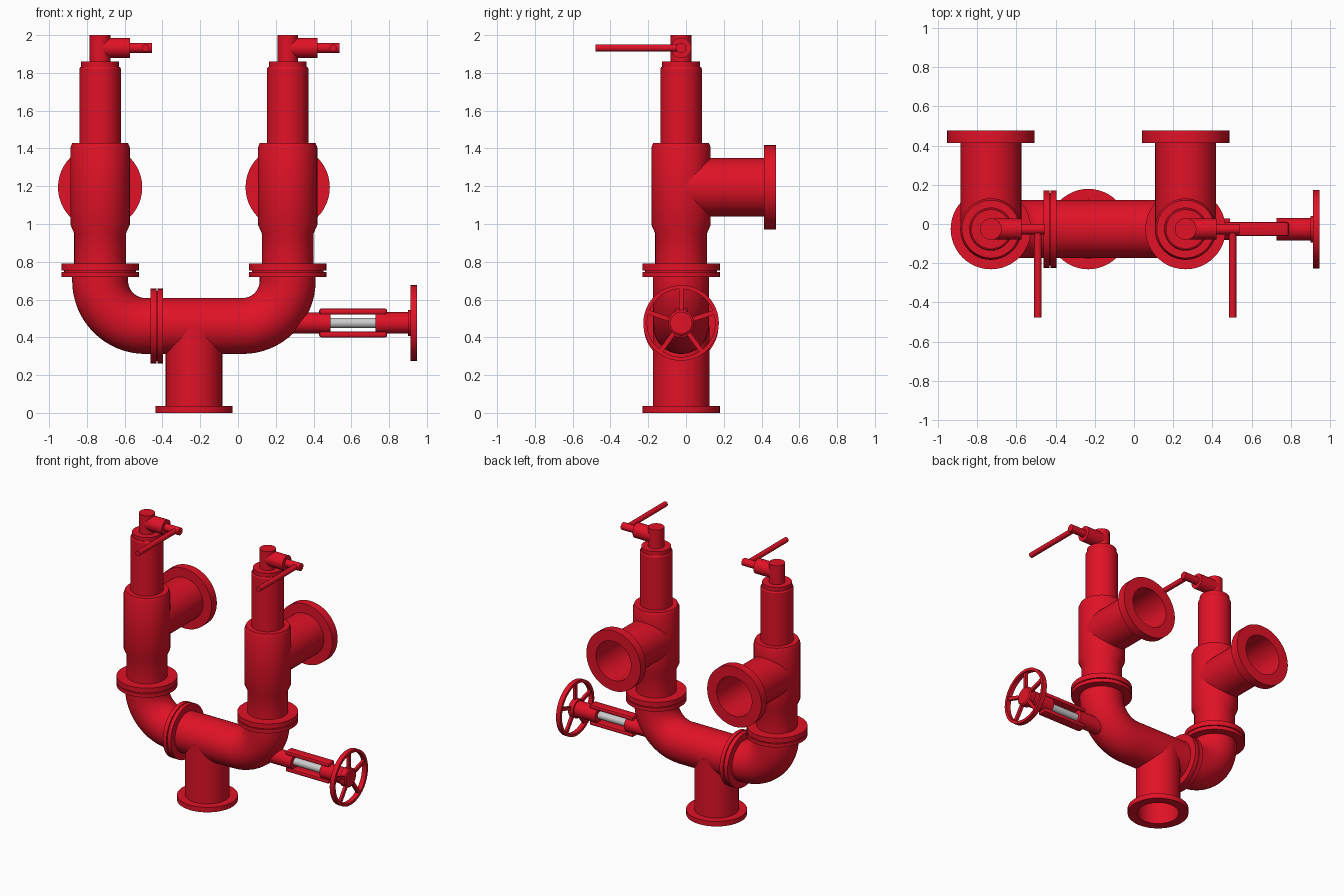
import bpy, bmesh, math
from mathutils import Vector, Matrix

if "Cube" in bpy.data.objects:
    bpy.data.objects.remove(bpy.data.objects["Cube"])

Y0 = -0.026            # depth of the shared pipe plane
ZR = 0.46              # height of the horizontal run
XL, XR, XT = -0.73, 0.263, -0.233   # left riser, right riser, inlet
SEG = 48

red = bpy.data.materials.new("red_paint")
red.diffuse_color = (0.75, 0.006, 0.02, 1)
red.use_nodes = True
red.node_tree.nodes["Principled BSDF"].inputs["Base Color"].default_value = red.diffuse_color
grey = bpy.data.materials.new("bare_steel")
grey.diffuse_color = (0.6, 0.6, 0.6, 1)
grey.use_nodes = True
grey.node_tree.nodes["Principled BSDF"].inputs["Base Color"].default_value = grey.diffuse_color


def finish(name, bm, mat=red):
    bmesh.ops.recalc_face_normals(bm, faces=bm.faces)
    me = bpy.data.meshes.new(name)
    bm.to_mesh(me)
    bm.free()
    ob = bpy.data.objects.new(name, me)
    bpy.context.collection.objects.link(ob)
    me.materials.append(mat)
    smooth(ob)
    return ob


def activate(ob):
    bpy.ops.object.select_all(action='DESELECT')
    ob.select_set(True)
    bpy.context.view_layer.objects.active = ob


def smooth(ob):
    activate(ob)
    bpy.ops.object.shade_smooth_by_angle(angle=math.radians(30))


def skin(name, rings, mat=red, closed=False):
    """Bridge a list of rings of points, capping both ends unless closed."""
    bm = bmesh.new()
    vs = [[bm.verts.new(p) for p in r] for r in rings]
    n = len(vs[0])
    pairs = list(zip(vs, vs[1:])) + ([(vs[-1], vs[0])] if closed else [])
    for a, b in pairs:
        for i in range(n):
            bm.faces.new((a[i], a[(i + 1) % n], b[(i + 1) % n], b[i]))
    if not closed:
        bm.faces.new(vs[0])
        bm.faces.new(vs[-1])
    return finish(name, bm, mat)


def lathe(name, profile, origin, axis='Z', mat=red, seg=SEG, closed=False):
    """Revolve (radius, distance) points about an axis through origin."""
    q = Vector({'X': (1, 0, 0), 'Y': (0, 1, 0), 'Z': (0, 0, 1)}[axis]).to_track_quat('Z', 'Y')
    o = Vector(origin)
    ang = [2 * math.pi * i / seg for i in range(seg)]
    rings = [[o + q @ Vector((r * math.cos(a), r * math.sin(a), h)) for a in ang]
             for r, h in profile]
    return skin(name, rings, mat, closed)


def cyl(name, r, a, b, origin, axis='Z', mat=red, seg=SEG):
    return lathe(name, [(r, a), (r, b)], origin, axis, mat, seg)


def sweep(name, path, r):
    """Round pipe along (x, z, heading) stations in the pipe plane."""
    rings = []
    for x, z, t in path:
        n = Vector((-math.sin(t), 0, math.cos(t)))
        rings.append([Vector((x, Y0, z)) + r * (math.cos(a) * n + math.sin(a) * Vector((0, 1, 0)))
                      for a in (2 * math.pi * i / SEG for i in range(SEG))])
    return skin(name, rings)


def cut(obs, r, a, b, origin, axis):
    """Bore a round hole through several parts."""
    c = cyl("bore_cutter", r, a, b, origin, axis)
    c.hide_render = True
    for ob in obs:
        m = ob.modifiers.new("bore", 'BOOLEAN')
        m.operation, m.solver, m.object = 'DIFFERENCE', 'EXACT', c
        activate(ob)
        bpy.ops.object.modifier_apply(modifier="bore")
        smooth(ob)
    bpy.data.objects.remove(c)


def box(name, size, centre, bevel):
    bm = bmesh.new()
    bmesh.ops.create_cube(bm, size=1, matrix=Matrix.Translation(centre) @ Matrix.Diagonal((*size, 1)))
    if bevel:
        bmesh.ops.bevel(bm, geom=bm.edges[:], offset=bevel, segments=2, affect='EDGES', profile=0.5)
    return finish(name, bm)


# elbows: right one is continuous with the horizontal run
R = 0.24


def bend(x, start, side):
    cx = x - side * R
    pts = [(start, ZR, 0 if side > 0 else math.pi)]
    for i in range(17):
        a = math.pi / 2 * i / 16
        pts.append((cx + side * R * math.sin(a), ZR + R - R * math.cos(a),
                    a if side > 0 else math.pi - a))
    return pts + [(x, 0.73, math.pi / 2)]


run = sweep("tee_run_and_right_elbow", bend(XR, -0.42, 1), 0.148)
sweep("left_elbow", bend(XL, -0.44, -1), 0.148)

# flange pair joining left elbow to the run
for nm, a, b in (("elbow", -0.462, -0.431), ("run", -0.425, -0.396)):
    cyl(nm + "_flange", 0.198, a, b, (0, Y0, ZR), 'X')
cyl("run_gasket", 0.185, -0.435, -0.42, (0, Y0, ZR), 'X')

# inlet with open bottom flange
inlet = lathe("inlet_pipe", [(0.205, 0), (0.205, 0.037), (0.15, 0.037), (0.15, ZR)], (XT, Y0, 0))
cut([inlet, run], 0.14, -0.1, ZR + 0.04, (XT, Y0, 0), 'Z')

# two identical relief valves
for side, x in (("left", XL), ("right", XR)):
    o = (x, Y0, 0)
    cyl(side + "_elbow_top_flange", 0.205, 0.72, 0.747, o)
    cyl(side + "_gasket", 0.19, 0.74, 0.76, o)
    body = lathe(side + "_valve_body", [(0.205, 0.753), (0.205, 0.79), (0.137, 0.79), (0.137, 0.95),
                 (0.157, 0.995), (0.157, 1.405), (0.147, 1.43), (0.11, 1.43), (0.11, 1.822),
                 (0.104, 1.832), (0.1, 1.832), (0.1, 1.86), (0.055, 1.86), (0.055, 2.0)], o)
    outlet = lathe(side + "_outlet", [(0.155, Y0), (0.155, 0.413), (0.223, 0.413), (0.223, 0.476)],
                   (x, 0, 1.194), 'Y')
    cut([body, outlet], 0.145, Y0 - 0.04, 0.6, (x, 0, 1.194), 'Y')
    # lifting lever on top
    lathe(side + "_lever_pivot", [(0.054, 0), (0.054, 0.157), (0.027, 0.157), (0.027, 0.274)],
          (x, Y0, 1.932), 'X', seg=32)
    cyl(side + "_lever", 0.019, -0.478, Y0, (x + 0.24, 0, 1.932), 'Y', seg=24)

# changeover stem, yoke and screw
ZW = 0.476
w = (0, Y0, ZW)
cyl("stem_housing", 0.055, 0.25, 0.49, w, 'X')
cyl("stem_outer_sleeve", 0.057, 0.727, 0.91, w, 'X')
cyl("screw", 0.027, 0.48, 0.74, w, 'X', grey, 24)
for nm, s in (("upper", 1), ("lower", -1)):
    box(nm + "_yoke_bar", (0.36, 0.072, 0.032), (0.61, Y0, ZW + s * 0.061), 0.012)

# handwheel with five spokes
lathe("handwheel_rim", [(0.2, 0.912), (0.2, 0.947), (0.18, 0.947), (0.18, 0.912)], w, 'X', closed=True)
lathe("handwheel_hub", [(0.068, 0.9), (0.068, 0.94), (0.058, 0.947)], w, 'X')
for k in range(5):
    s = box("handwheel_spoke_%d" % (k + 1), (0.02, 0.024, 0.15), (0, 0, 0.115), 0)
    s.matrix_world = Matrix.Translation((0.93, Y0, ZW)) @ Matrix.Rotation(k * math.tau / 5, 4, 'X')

================================

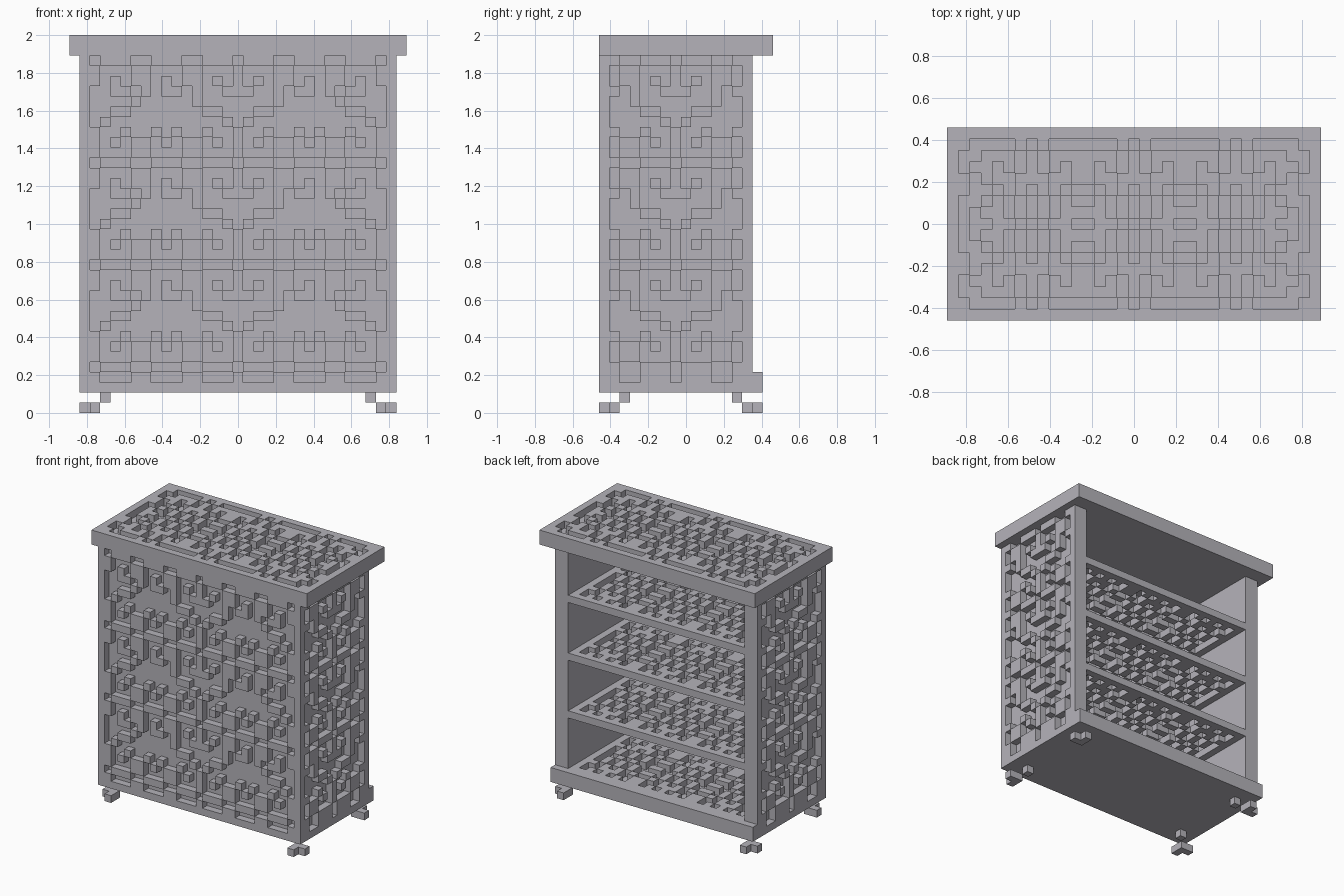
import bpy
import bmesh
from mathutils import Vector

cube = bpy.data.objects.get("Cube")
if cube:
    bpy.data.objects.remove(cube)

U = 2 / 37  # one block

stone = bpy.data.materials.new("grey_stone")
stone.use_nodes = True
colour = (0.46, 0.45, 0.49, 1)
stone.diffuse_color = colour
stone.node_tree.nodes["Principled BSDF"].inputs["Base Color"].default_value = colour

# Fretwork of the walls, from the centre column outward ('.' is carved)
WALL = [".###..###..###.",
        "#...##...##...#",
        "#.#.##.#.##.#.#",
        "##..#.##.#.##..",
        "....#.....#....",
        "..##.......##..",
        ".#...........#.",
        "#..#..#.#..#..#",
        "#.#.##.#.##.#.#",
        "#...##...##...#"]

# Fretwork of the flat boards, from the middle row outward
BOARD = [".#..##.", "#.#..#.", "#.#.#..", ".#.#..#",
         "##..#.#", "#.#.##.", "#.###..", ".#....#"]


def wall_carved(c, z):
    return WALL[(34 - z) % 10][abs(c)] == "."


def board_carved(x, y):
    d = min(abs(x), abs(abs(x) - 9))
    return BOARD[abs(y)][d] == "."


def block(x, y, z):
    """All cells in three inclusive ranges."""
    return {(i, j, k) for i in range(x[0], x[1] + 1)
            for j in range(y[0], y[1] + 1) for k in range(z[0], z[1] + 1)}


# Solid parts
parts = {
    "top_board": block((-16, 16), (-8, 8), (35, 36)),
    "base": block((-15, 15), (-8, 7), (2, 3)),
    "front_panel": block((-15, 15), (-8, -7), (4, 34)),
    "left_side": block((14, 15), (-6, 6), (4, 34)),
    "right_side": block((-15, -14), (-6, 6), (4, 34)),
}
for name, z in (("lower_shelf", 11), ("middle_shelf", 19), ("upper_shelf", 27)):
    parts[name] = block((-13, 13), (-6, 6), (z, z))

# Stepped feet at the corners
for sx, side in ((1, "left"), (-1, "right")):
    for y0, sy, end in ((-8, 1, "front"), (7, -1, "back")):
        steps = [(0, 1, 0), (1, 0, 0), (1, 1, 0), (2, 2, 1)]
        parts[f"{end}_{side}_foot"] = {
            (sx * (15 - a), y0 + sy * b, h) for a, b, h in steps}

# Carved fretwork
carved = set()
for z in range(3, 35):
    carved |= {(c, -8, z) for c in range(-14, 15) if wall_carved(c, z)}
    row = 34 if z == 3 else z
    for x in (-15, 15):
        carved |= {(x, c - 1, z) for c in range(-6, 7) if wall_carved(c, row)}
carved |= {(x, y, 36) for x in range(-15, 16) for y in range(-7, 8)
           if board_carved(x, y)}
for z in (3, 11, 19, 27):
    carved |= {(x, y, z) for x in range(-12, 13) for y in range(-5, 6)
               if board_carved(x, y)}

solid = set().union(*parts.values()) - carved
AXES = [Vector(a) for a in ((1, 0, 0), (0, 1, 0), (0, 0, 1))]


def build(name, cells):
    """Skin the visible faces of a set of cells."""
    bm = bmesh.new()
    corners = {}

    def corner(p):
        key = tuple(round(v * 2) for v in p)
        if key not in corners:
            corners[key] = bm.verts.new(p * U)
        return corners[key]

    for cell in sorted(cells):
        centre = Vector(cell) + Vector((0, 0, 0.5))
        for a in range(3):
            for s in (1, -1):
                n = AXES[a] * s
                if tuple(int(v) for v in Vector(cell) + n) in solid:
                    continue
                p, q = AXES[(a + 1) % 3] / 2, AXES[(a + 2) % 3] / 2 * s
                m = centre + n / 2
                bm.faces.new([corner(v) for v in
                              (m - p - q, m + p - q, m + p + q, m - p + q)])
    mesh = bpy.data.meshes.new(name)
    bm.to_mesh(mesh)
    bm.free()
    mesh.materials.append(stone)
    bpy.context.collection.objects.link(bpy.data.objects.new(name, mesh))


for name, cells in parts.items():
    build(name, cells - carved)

================================

DIRECTIONS FOR THIS TASK: Taking the material above, extract exactly and only the lines from the line with "bpy.data.objects.remove(cube)" to the line with "# Fretwork of the flat", inclusive of both.

RESPONSE AREA:
    bpy.data.objects.remove(cube)

U = 2 / 37  # one block

stone = bpy.data.materials.new("grey_stone")
stone.use_nodes = True
colour = (0.46, 0.45, 0.49, 1)
stone.diffuse_color = colour
stone.node_tree.nodes["Principled BSDF"].inputs["Base Color"].default_value = colour

# Fretwork of the walls, from the centre column outward ('.' is carved)
WALL = [".###..###..###.",
        "#...##...##...#",
        "#.#.##.#.##.#.#",
        "##..#.##.#.##..",
        "....#.....#....",
        "..##.......##..",
        ".#...........#.",
        "#..#..#.#..#..#",
        "#.#.##.#.##.#.#",
        "#...##...##...#"]

# Fretwork of the flat boards, from the middle row outward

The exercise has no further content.